Friday, December 30, 2005

Interest Rate War

Back in Sept. I wrote an little about the interest rate war. Well it has now broken the 4% barrier. Looking at the latest Money Magazine The top five Bank Money-Market Rates range from 4.1% to 4.5%. Given that I like banks I have heard of before, and for most people a small minimum is preferable I'd pick E-Trade Bank from their list (4.1% with $100 minimum).

So it is worth shopping around to see where the best rates are. And given the lag in published magazines, it is possible that somewhere there are rates better than this.

Monday, December 26, 2005

Natural Gas Prices

Earlier this year I was really worried about heating costs this winter, as natural gas (NG) prices doubled and then almost quadrupled after hurricanes Katrina and Rita. I recently got our gas bill and ran the numbers. Real world consumer increase (at least for me) appears to be 44.5%. That is not a small increase, but its not nearly as bad as it might have been. I do worry about those living up north on moderate to low incomes, they are going to feel a big bite in their wallets this winter!

Wednesday, December 21, 2005

Pick your Chocolates

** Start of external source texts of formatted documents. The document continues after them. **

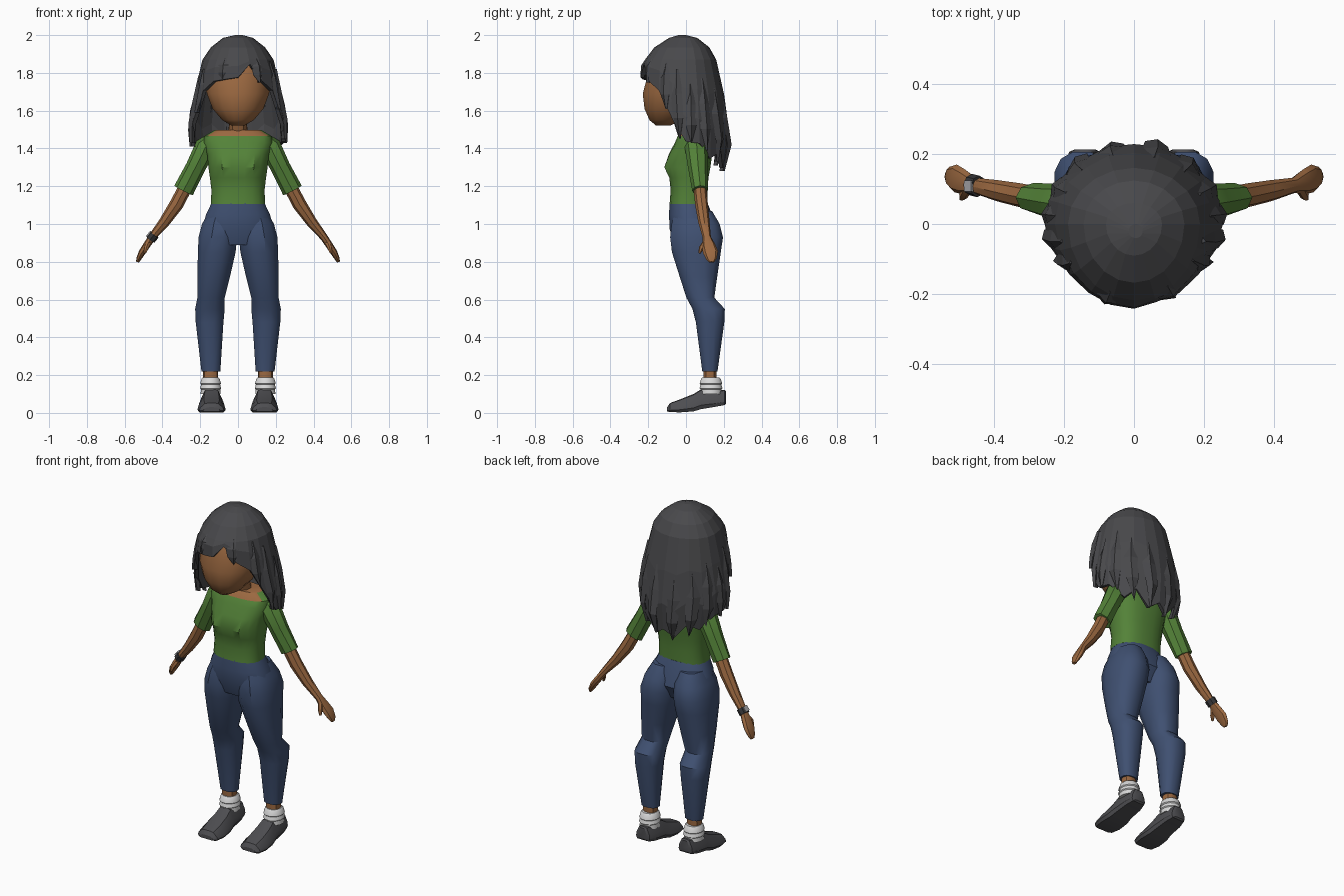
import bpy, bmesh, math
from mathutils import Vector

if "Cube" in bpy.data.objects:
    bpy.data.objects.remove(bpy.data.objects["Cube"])


def mat(name, rgb):
    m = bpy.data.materials.new(name)
    m.diffuse_color = (*rgb, 1)
    m.use_nodes = True
    m.node_tree.nodes["Principled BSDF"].inputs["Base Color"].default_value = m.diffuse_color
    return m


SKIN = mat("brown_skin", (0.33, 0.14, 0.052))
HAIR = mat("charcoal_hair", (0.066, 0.066, 0.071))
GREEN = mat("green_cloth", (0.088, 0.225, 0.04))
NAVY = mat("navy_denim", (0.05, 0.08, 0.165))
WHITE = mat("white_sock", (0.68, 0.68, 0.68))
SHOE = mat("grey_shoe", (0.075, 0.075, 0.082))
BAND = mat("black_band", (0.035, 0.035, 0.038))
SILVER = mat("silver_dial", (0.4, 0.4, 0.42))


def loft(name, rings, mats, angle=35, caps=True, closed=True):
    """Skin a list of equal-length point rings."""
    bm = bmesh.new()
    vs = [[bm.verts.new(p) for p in r] for r in rings]
    n = len(rings[0])
    for a, b in zip(vs, vs[1:]):
        for j in range(n):
            k = (j + 1) % n
            bm.faces.new((a[j], b[j], b[k], a[k]))
    if caps:
        bm.faces.new(vs[0])
        bm.faces.new(vs[-1])
    if closed:
        bmesh.ops.recalc_face_normals(bm, faces=bm.faces)
    me = bpy.data.meshes.new(name)
    bm.to_mesh(me)
    bm.free()
    ob = bpy.data.objects.new(name, me)
    bpy.context.collection.objects.link(ob)
    for m in mats:
        me.materials.append(m)
    if angle:
        bpy.ops.object.select_all(action='DESELECT')
        ob.select_set(True)
        bpy.context.view_layer.objects.active = ob
        bpy.ops.object.shade_smooth_by_angle(angle=math.radians(angle))
    return ob


def spow(v, e):
    return math.copysign(abs(v) ** e, v)


def ring(z, x0, x1, y0, y1, n=12, e=0.85, bust=0):
    """Horizontal rounded section, starting at the front."""
    pts = []
    for j in range(n):
        a = 2 * math.pi * (j + 0.5) / n
        x = (x0 + x1) / 2 + (x1 - x0) / 2 * spow(math.sin(a), e)
        y = (y0 + y1) / 2 - (y1 - y0) / 2 * spow(math.cos(a), e)
        if math.cos(a) > 0:
            y -= bust * math.exp(-((abs(x) - 0.075) / 0.04) ** 2)
        pts.append((x, y, z))
    return pts


def tube(path, n=8):
    """Sections (centre, y half-width, other half-width) along a path."""
    rings = []
    for i, (c, ry, rn) in enumerate(path):
        d = Vector(path[min(i + 1, len(path) - 1)][0]) - Vector(path[max(i - 1, 0)][0])
        d.normalize()
        u = Vector((0, 1, 0)) - d * d.y
        u.normalize()
        v = d.cross(u)
        rings.append([tuple(Vector(c) + u * ry * math.cos(2 * math.pi * j / n)
                            + v * rn * math.sin(2 * math.pi * j / n)) for j in range(n)])
    return rings


def flip(rings, s):
    return [[(x * s, y, z) for x, y, z in r] for r in rings]


# Shirt with a square neckline
shirt = [(1.105, .145, -.088, .113, 0), (1.18, .142, -.082, .115, 0), (1.245, .15, -.085, .12, .012),
         (1.3, .158, -.1, .13, .026), (1.37, .165, -.087, .14, .012), (1.43, .185, -.06, .135, 0),
         (1.465, .18, -.045, .125, 0), (1.497, .125, -.015, .11, 0)]
top = loft("shirt", [ring(z, -h, h, f, b, 20, .8, k) for z, h, f, b, k in shirt], [GREEN, SKIN])
for p in top.data.polygons:
    if p.center.z > 1.47 and p.center.y < 0.07 and abs(p.center.x) < 0.13:
        p.material_index = 1

# Neck and head
loft("neck", tube([((0, .05, 1.45), .055, .06), ((0, .02, 1.53), .05, .048),
                   ((0, -.02, 1.62), .05, .048)], 10), [SKIN])
head = [(1.522, .035, -.16, -.08), (1.55, .085, -.195, -.02), (1.61, .137, -.222, .05),
        (1.69, .168, -.232, .1), (1.78, .176, -.208, .13), (1.87, .15, -.185, .12), (1.94, .07, -.1, .05)]
loft("head", [ring(z, -h, h, f, b, 16, .95) for z, h, f, b in head], [SKIN], 50)

# Hair shell: the hem height changes around the head
shape = [(1.985, .08, -.09, .06), (1.93, .15, -.175, .13), (1.84, .207, -.238, .175), (1.7, .228, -.245, .2),
         (1.55, .257, -.2, .22), (1.42, .25, -.14, .238), (1.28, .19, -.1, .2)]
hem = [1.78, 1.77, 1.76, 1.71, 1.53, 1.44, 1.43, 1.35, 1.39, 1.3, 1.34]


def hair_point(a, z, grow=0.0):
    z = min(max(z, 1.28), 1.985)
    for p, q in zip(shape, shape[1:]):
        if z >= q[0]:
            t = (p[0] - z) / (p[0] - q[0])
            h, f, b = (p[i] + (q[i] - p[i]) * t + (grow, -grow, grow)[i - 1] for i in (1, 2, 3))
            break
    c = math.cos(a)
    return (h * math.sin(a), f * c if c > 0 else -b * c, z)


N = 20
angles = [2 * math.pi * j / N for j in range(N)]
ends = [1.85 if j == 1 else hem[min(j, N - j)] for j in range(N)]
rows = [[(0.005 + .02 * math.sin(a), -.02 - .02 * math.cos(a), 2.0) for a in angles]]
rows += [[hair_point(a, z) for a in angles] for z in (1.985, 1.935)]
for t in (0, .35, .7, 1):
    rows.append([hair_point(a, max(e, 1.87) + (e - max(e, 1.87)) * t - (t * .004)) for a, e in zip(angles, ends)])
hair = loft("hair", rows, [HAIR], 0, caps=False, closed=False)
sol = hair.modifiers.new("thickness", 'SOLIDIFY')
sol.thickness = 0.02
sol.offset = -1
loft("hair_crown", [rows[0], [(x, y, z - .012) for x, y, z in rows[0]]], [HAIR], 0)


# Pointed locks laid over the hair
def lock(name, deg, z0, z1, width, grow):
    rings = []
    for t, w in ((0, .25), (.35, 1), (.7, .8), (1, .05)):
        z = z0 + (z1 - z0) * t
        a, g = math.radians(deg), grow * min(1, t * 2)
        k = width * w
        rings.append([hair_point(a - k, z, g - .012), hair_point(a, z, g),
                      hair_point(a + k, z, g - .012), hair_point(a, z, g - .03)])
    loft(name, rings, [HAIR], 0)


for s, side in ((1, "left"), (-1, "right")):
    for i, (d, z0, z1, w) in enumerate([(62, 1.84, 1.6, .13), (78, 1.8, 1.44, .16), (97, 1.72, 1.42, .16),
                                        (118, 1.75, 1.38, .17), (140, 1.7, 1.32, .17), (165, 1.68, 1.29, .17)]):
        lock(f"{side}_hair_lock_{i + 1}", s * d, z0 + .02 * s, z1 + .01 * s, w, .012)
lock("left_fringe_lock", 32, 1.88, 1.75, .2, .006)
lock("right_fringe_lock", -22, 1.88, 1.77, .25, .006)

# Trousers: hips, then legs
hips = [(1.112, .142, -.088, .115), (1.05, .172, -.092, .14), (.97, .195, -.088, .16), (.89, .15, -.06, .12)]
loft("trouser_hips", [ring(z, -h, h, f, b, 16) for z, h, f, b in hips], [NAVY])
leg = [(1.07, .02, .155, -.06, .14), (1.0, .004, .193, -.08, .182), (.93, .002, .212, -.088, .2),
       (.85, .01, .215, -.078, .188), (.72, .04, .218, -.036, .168), (.61, .068, .217, .0, .152),
       (.55, .068, .229, .032, .208), (.48, .075, .226, .05, .205), (.22, .092, .195, .085, .168)]

# Sock, ankle and shoe sections
sock = [(.1, .055, .06), (.125, .053, .058), (.13, .058, .063), (.15, .052, .057), (.155, .057, .062),
        (.18, .05, .054), (.188, .042, .046)]
shoe = [(-.1, .045, .008, .03), (-.085, .065, .004, .052), (-.03, .075, .003, .072), (.04, .07, .008, .1),
        (.08, .062, .02, .125), (.16, .058, .033, .118), (.205, .045, .042, .122), (.212, .03, .05, .115)]


def shoe_ring(y, h, zb, zt):
    # flat sole with sides leaning in to a narrower top
    return [(.14 + h * k, y, zb + (zt - zb) * t) for k, t in
            ((-.85, 0), (.85, 0), (1, .2), (.92, .5), (.55, .95), (.25, 1), (-.25, 1), (-.55, .95), (-.92, .5), (-1, .2))]


for s, side in ((1, "left"), (-1, "right")):
    loft(side + "_trouser_leg", flip([ring(*r, n=12) for r in leg], s), [NAVY])
    loft(side + "_ankle", flip([ring(z, .106, .184, .092, .162, 10) for z in (.12, .25)], s), [SKIN])
    loft(side + "_sock", flip([ring(z, .145 - a, .145 + a, .132 - b, .132 + b, 12, 1) for z, a, b in sock], s), [WHITE])
    loft(side + "_shoe", flip([shoe_ring(*r) for r in shoe], s), [SHOE], 30)

    # Arm: sleeve, forearm with hand, thumb
    loft(side + "_sleeve", flip(tube([((.13, .055, 1.455), .045, .035), ((.17, .055, 1.41), .062, .058),
                                      ((.225, .063, 1.3), .052, .052), ((.288, .075, 1.178), .042, .055)]), s), [GREEN])
    loft(side + "_forearm_and_hand", flip(tube([
        ((.27, .072, 1.21), .034, .036), ((.325, .082, 1.105), .034, .037), ((.39, .095, 1.01), .03, .029),
        ((.455, .11, .93), .022, .02), ((.485, .12, .885), .036, .019), ((.508, .13, .85), .04, .018),
        ((.526, .135, .815), .028, .013), ((.532, .135, .798), .014, .008)]), s), [SKIN])
    loft(side + "_thumb", flip(tube([((.475, .1, .9), .014, .015), ((.486, .08, .872), .013, .013),
                                     ((.492, .072, .845), .006, .006)], 6), s), [SKIN])

# Wristband and its dial
loft("wristband", flip(tube([((.443, .107, .945), .031, .028), ((.464, .112, .919), .031, .028)]), -1), [BAND])
loft("wristband_dial", flip([[(.468 + dx + o, .108 + dy, .946 + dz + o) for dx, dy, dz in
                             ((-.01, -.016, .012), (.01, -.016, -.012), (.01, .016, -.012), (-.01, .016, .012))]
                            for o in (.0, .006)], -1), [SILVER], 0)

New study shows dark chocolate could cut the risk of heart disease.
After two hours, ultrasound scans revealed that dark chocolate -- made up of 74 percent cocoa solids -- significantly improved the smoothness of arterial flow, whilst white chocolate, with four percent cocoa, had no effect, the study published in Heart magazine said.

Sunday, December 18, 2005

WheatThins and Babies

New lesson of the day don't feed a 10 month old adult crackers. Baby girl choked on half a generic wheat thin cracker and threw up her dinner all over me, herself, and the living room floor. Fortunately she is fine, but the moral of the story is no more adult crackers until she has some rear teeth to go with the front ones. Maybe nilla wafers, but not the hard crackers.

Friday, December 09, 2005

Scales and Latte Money

This article on lattes and saving money was interesting to read, but I feel it missed a few points. The main one being that an occasional $5 coffee isn't a big deal unless you are living on the edge. But a daily $5 coffee is significant to anyone but the truly rich. A $5 coffee everyday you go to work adds up to $1250 a year. Over 18 years that is $22,500, if the money were invested and got a 10% return on average in 18 years it would be worth almost $57,000. (The difference wouldn't buy you a coffee.) Anyway the article is worth reading but don't dismiss the cost of small daily purchases.

Wednesday, December 07, 2005

No Change

I'm about to travel to ApacheCon in San Diego next week. I wish I had arranged to spend more of the weekend there, it would be cool to see LegoLand and spend a day at the zoo.

Monday, December 05, 2005


I read two interesting articles this morning on Yahoo.
  • A recent study finds that coffee can help prevent liver damage.
    Coffee and tea may reduce the risk of serious liver damage in people who drink alcohol too much, are overweight, or have too much iron in the blood, researchers reported on Sunday.

  • Another study finds that moderate drinkers are less likely to be obese.
    Researchers found that among more than 8,200 U.S. adults, those who said they enjoyed a drink every day were 54 percent less likely than non-drinkers to be obese.